## EXERCISE REQUIREMENTS
Give back all of the data exactly, with every picture omitted.

## RECORDS
━━━━━━━━━━

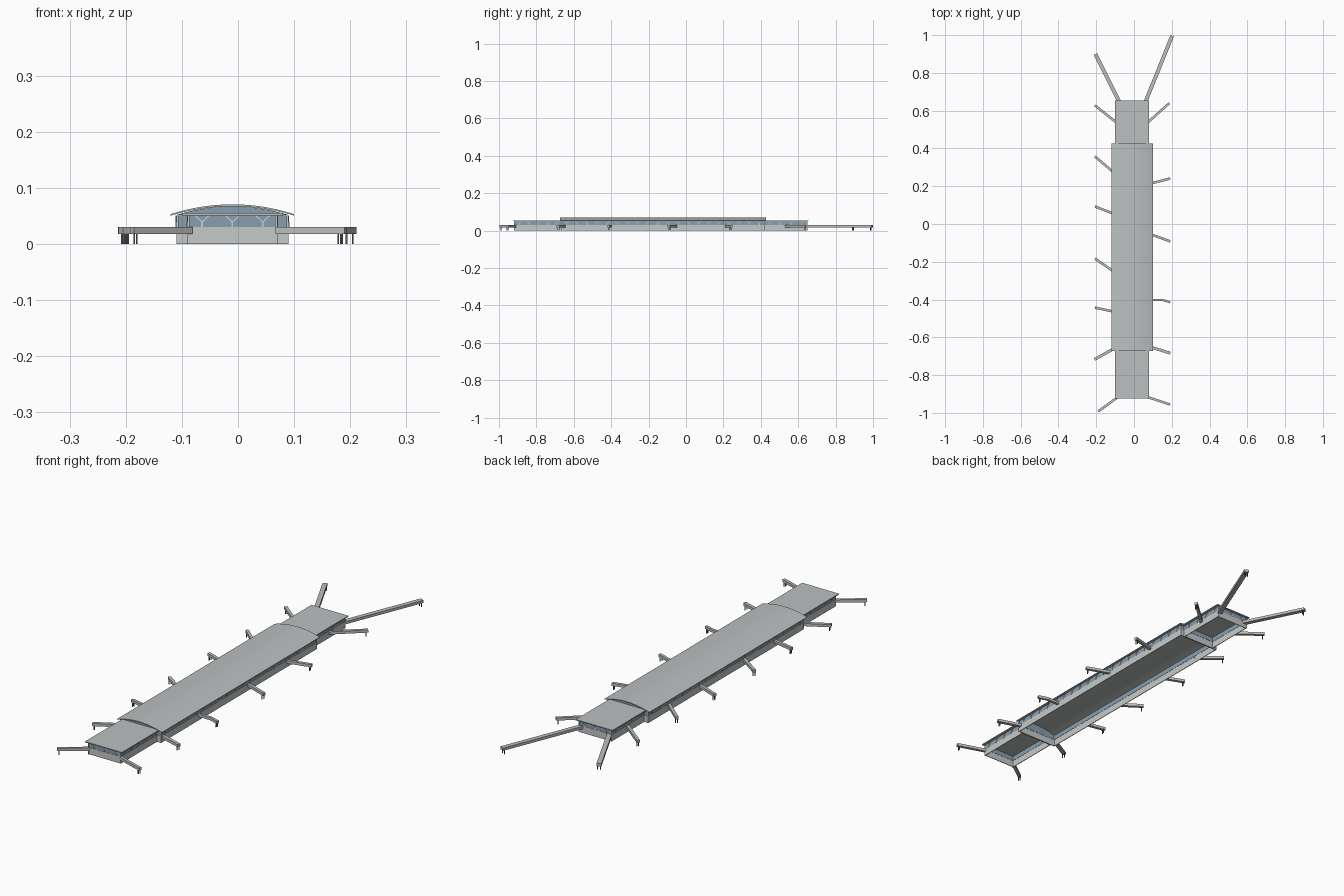
import bpy, bmesh, math
from mathutils import Vector, Matrix

cube = bpy.data.objects.get("Cube")
if cube:
    bpy.data.objects.remove(cube)


def material(name, r, g, b):
    m = bpy.data.materials.new(name)
    m.use_nodes = True
    m.diffuse_color = (r, g, b, 1)
    m.node_tree.nodes["Principled BSDF"].inputs["Base Color"].default_value = (r, g, b, 1)
    return m


ROOF = material("roof grey", 0.50, 0.53, 0.53)
WALL = material("wall grey", 0.56, 0.59, 0.58)
GLASS = material("window blue", 0.25, 0.34, 0.43)
STEEL = material("pale steel", 0.62, 0.65, 0.66)
BRIDGE = material("bridge grey", 0.50, 0.52, 0.50)
DARK = material("dark leg", 0.10, 0.10, 0.10)

CX = -0.01          # building axis
SILL, EAVE = 0.03, 0.051


def finish(bm, name, mat):
    bmesh.ops.recalc_face_normals(bm, faces=bm.faces)
    me = bpy.data.meshes.new(name)
    bm.to_mesh(me)
    bm.free()
    me.materials.append(mat)
    ob = bpy.data.objects.new(name, me)
    bpy.context.collection.objects.link(ob)
    return ob


def add_box(bm, lo, hi):
    lo, hi = Vector(lo), Vector(hi)
    mat = Matrix.Translation((lo + hi) / 2) @ Matrix.Diagonal((*(hi - lo), 1))
    bmesh.ops.create_cube(bm, size=1, matrix=mat)


def add_beam(bm, a, b, width, height):
    """Box running from a to b."""
    a, b = Vector(a), Vector(b)
    d = b - a
    rot = d.to_track_quat("X", "Z").to_matrix().to_4x4()
    mat = Matrix.Translation((a + b) / 2) @ rot @ Matrix.Diagonal((d.length, width, height, 1))
    bmesh.ops.create_cube(bm, size=1, matrix=mat)


def walls(name, half, y0, y1, z0, z1, mat, t=0.003):
    """Four thin walls, open above and below."""
    bm = bmesh.new()
    for s in (-1, 1):
        xs = sorted((CX + s * half, CX + s * (half - t)))
        add_box(bm, (xs[0], y0, z0), (xs[1], y1, z1))
    for y in (y0, y1 - t):
        add_box(bm, (CX - half + t, y, z0), (CX + half - t, y + t, z1))
    return finish(bm, name, mat)


# Halls: solid base, window band above
halls = {
    "main_hall": (0.10, -0.665, 0.42),
    "front_hall": (0.08, -0.917, -0.665),
    "back_hall": (0.08, 0.42, 0.647),
}
for name, (half, y0, y1) in halls.items():
    walls(name + "_base", half, y0, y1, 0, SILL, WALL)
    walls(name + "_windows", half - 0.001, y0 + 0.001, y1 - 0.001, SILL, EAVE, GLASS)

# Flat roofs of the end halls
for name, y0, y1 in (("front_roof", -0.924, -0.665), ("back_roof", 0.42, 0.655)):
    bm = bmesh.new()
    add_box(bm, (CX - 0.09, y0, EAVE), (CX + 0.09, y1, 0.055))
    finish(bm, name, ROOF)


# Vaulted roof of the main hall
def arc(half, edge, rise, n=24):
    return [(CX + half * u, edge + rise * (1 - u * u))
            for u in (2 * i / n - 1 for i in range(n + 1))]


def extrude_profile(name, pts, y0, y1, mat):
    bm = bmesh.new()
    f = bm.faces.new([bm.verts.new((x, y0, z)) for x, z in pts])
    ext = bmesh.ops.extrude_face_region(bm, geom=[f])
    moved = [v for v in ext["geom"] if isinstance(v, bmesh.types.BMVert)]
    bmesh.ops.translate(bm, verts=moved, vec=(0, y1 - y0, 0))
    return finish(bm, name, mat)


top = arc(0.11, 0.053, 0.0175)
under = arc(0.11, 0.0505, 0.0165)
vault = extrude_profile("vaulted_roof", top + under[::-1], -0.673, 0.427, ROOF)
bpy.context.view_layer.objects.active = vault
vault.select_set(True)
bpy.ops.object.shade_smooth_by_angle(angle=math.radians(30))
for name, y in (("front_gable_window", -0.665), ("back_gable_window", 0.417)):
    extrude_profile(name, arc(0.10, 0.0515, 0.0155), y, y + 0.003, GLASS)

# Forked columns standing along the windows
bm = bmesh.new()


def fork(x, y, along):
    base = Vector((x, y, SILL))
    mid = base + Vector((0, 0, 0.009))
    add_beam(bm, base, mid, 0.003, 0.003)
    for s in (-1, 1):
        add_beam(bm, mid, base + Vector(along) * s * 0.012 + Vector((0, 0, 0.02)), 0.002, 0.002)


for half, y0, y1 in halls.values():
    count = round((y1 - y0) / 0.055)
    for i in range(count):
        y = y0 + (i + 0.5) * (y1 - y0) / count
        for s in (-1, 1):
            fork(CX + s * half, y, (0, 1, 0))
for y in (halls["front_hall"][1], halls["back_hall"][2]):
    for dx in (-0.054, 0, 0.054):
        fork(CX + dx, y, (1, 0, 0))
finish(bm, "forked_columns", STEEL)

# Corner posts
bm = bmesh.new()
for half, y0, y1 in halls.values():
    for s in (-1, 1):
        for y in (y0, y1):
            x = CX + s * (half - 0.002)
            add_box(bm, (x - 0.002, y - 0.002, 0), (x + 0.002, y + 0.002, EAVE))
finish(bm, "corner_posts", WALL)

# Boarding bridges: start, end, width
bridges = [
    ((-0.075, 0.64), (-0.205, 0.90), 0.02),
    ((-0.09, 0.535), (-0.207, 0.628), 0.013),
    ((-0.11, 0.275), (-0.207, 0.358), 0.013),
    ((-0.11, 0.055), (-0.207, 0.093), 0.013),
    ((-0.11, -0.25), (-0.207, -0.183), 0.013),
    ((-0.11, -0.463), (-0.207, -0.443), 0.013),
    ((-0.11, -0.662), (-0.209, -0.717), 0.015),
    ((-0.085, -0.916), (-0.189, -0.992), 0.013),
    ((0.058, 0.64), (0.202, 0.996), 0.02),
    ((0.07, 0.535), (0.187, 0.64), 0.013),
    ((0.09, 0.215), (0.192, 0.241), 0.013),
    ((0.09, -0.055), (0.192, -0.092), 0.013),
    ((0.09, -0.402), (0.152, -0.402), 0.011),
    ((0.15, -0.402), (0.192, -0.415), 0.011),
    ((0.09, -0.652), (0.192, -0.684), 0.015),
    ((0.068, -0.915), (0.192, -0.956), 0.013),
]
tubes, legs = bmesh.new(), bmesh.new()
for a, b, w in bridges:
    add_beam(tubes, (*a, 0.024), (*b, 0.024), w, 0.012)
    start, end = Vector(a), Vector(b)
    d = (end - start).normalized()
    side = Vector((-d.y, d.x)) * w * 0.3
    if abs(end.x) > 0.16:
        for s in (-1, 1):
            p = end - d * 0.008 + side * s
            add_box(legs, (p.x - 0.0015, p.y - 0.0015, 0), (p.x + 0.0015, p.y + 0.0015, 0.019))
finish(tubes, "boarding_bridges", BRIDGE)
finish(legs, "bridge_legs", DARK)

━━━━━━━━━━

## WORKED SOLUTION
import bpy, bmesh, math
from mathutils import Vector, Matrix

cube = bpy.data.objects.get("Cube")
if cube:
    bpy.data.objects.remove(cube)


def material(name, r, g, b):
    m = bpy.data.materials.new(name)
    m.use_nodes = True
    m.diffuse_color = (r, g, b, 1)
    m.node_tree.nodes["Principled BSDF"].inputs["Base Color"].default_value = (r, g, b, 1)
    return m


ROOF = material("roof grey", 0.50, 0.53, 0.53)
WALL = material("wall grey", 0.56, 0.59, 0.58)
GLASS = material("window blue", 0.25, 0.34, 0.43)
STEEL = material("pale steel", 0.62, 0.65, 0.66)
BRIDGE = material("bridge grey", 0.50, 0.52, 0.50)
DARK = material("dark leg", 0.10, 0.10, 0.10)

CX = -0.01          # building axis
SILL, EAVE = 0.03, 0.051


def finish(bm, name, mat):
    bmesh.ops.recalc_face_normals(bm, faces=bm.faces)
    me = bpy.data.meshes.new(name)
    bm.to_mesh(me)
    bm.free()
    me.materials.append(mat)
    ob = bpy.data.objects.new(name, me)
    bpy.context.collection.objects.link(ob)
    return ob


def add_box(bm, lo, hi):
    lo, hi = Vector(lo), Vector(hi)
    mat = Matrix.Translation((lo + hi) / 2) @ Matrix.Diagonal((*(hi - lo), 1))
    bmesh.ops.create_cube(bm, size=1, matrix=mat)


def add_beam(bm, a, b, width, height):
    """Box running from a to b."""
    a, b = Vector(a), Vector(b)
    d = b - a
    rot = d.to_track_quat("X", "Z").to_matrix().to_4x4()
    mat = Matrix.Translation((a + b) / 2) @ rot @ Matrix.Diagonal((d.length, width, height, 1))
    bmesh.ops.create_cube(bm, size=1, matrix=mat)


def walls(name, half, y0, y1, z0, z1, mat, t=0.003):
    """Four thin walls, open above and below."""
    bm = bmesh.new()
    for s in (-1, 1):
        xs = sorted((CX + s * half, CX + s * (half - t)))
        add_box(bm, (xs[0], y0, z0), (xs[1], y1, z1))
    for y in (y0, y1 - t):
        add_box(bm, (CX - half + t, y, z0), (CX + half - t, y + t, z1))
    return finish(bm, name, mat)


# Halls: solid base, window band above
halls = {
    "main_hall": (0.10, -0.665, 0.42),
    "front_hall": (0.08, -0.917, -0.665),
    "back_hall": (0.08, 0.42, 0.647),
}
for name, (half, y0, y1) in halls.items():
    walls(name + "_base", half, y0, y1, 0, SILL, WALL)
    walls(name + "_windows", half - 0.001, y0 + 0.001, y1 - 0.001, SILL, EAVE, GLASS)

# Flat roofs of the end halls
for name, y0, y1 in (("front_roof", -0.924, -0.665), ("back_roof", 0.42, 0.655)):
    bm = bmesh.new()
    add_box(bm, (CX - 0.09, y0, EAVE), (CX + 0.09, y1, 0.055))
    finish(bm, name, ROOF)


# Vaulted roof of the main hall
def arc(half, edge, rise, n=24):
    return [(CX + half * u, edge + rise * (1 - u * u))
            for u in (2 * i / n - 1 for i in range(n + 1))]


def extrude_profile(name, pts, y0, y1, mat):
    bm = bmesh.new()
    f = bm.faces.new([bm.verts.new((x, y0, z)) for x, z in pts])
    ext = bmesh.ops.extrude_face_region(bm, geom=[f])
    moved = [v for v in ext["geom"] if isinstance(v, bmesh.types.BMVert)]
    bmesh.ops.translate(bm, verts=moved, vec=(0, y1 - y0, 0))
    return finish(bm, name, mat)


top = arc(0.11, 0.053, 0.0175)
under = arc(0.11, 0.0505, 0.0165)
vault = extrude_profile("vaulted_roof", top + under[::-1], -0.673, 0.427, ROOF)
bpy.context.view_layer.objects.active = vault
vault.select_set(True)
bpy.ops.object.shade_smooth_by_angle(angle=math.radians(30))
for name, y in (("front_gable_window", -0.665), ("back_gable_window", 0.417)):
    extrude_profile(name, arc(0.10, 0.0515, 0.0155), y, y + 0.003, GLASS)

# Forked columns standing along the windows
bm = bmesh.new()


def fork(x, y, along):
    base = Vector((x, y, SILL))
    mid = base + Vector((0, 0, 0.009))
    add_beam(bm, base, mid, 0.003, 0.003)
    for s in (-1, 1):
        add_beam(bm, mid, base + Vector(along) * s * 0.012 + Vector((0, 0, 0.02)), 0.002, 0.002)


for half, y0, y1 in halls.values():
    count = round((y1 - y0) / 0.055)
    for i in range(count):
        y = y0 + (i + 0.5) * (y1 - y0) / count
        for s in (-1, 1):
            fork(CX + s * half, y, (0, 1, 0))
for y in (halls["front_hall"][1], halls["back_hall"][2]):
    for dx in (-0.054, 0, 0.054):
        fork(CX + dx, y, (1, 0, 0))
finish(bm, "forked_columns", STEEL)

# Corner posts
bm = bmesh.new()
for half, y0, y1 in halls.values():
    for s in (-1, 1):
        for y in (y0, y1):
            x = CX + s * (half - 0.002)
            add_box(bm, (x - 0.002, y - 0.002, 0), (x + 0.002, y + 0.002, EAVE))
finish(bm, "corner_posts", WALL)

# Boarding bridges: start, end, width
bridges = [
    ((-0.075, 0.64), (-0.205, 0.90), 0.02),
    ((-0.09, 0.535), (-0.207, 0.628), 0.013),
    ((-0.11, 0.275), (-0.207, 0.358), 0.013),
    ((-0.11, 0.055), (-0.207, 0.093), 0.013),
    ((-0.11, -0.25), (-0.207, -0.183), 0.013),
    ((-0.11, -0.463), (-0.207, -0.443), 0.013),
    ((-0.11, -0.662), (-0.209, -0.717), 0.015),
    ((-0.085, -0.916), (-0.189, -0.992), 0.013),
    ((0.058, 0.64), (0.202, 0.996), 0.02),
    ((0.07, 0.535), (0.187, 0.64), 0.013),
    ((0.09, 0.215), (0.192, 0.241), 0.013),
    ((0.09, -0.055), (0.192, -0.092), 0.013),
    ((0.09, -0.402), (0.152, -0.402), 0.011),
    ((0.15, -0.402), (0.192, -0.415), 0.011),
    ((0.09, -0.652), (0.192, -0.684), 0.015),
    ((0.068, -0.915), (0.192, -0.956), 0.013),
]
tubes, legs = bmesh.new(), bmesh.new()
for a, b, w in bridges:
    add_beam(tubes, (*a, 0.024), (*b, 0.024), w, 0.012)
    start, end = Vector(a), Vector(b)
    d = (end - start).normalized()
    side = Vector((-d.y, d.x)) * w * 0.3
    if abs(end.x) > 0.16:
        for s in (-1, 1):
            p = end - d * 0.008 + side * s
            add_box(legs, (p.x - 0.0015, p.y - 0.0015, 0), (p.x + 0.0015, p.y + 0.0015, 0.019))
finish(tubes, "boarding_bridges", BRIDGE)
finish(legs, "bridge_legs", DARK)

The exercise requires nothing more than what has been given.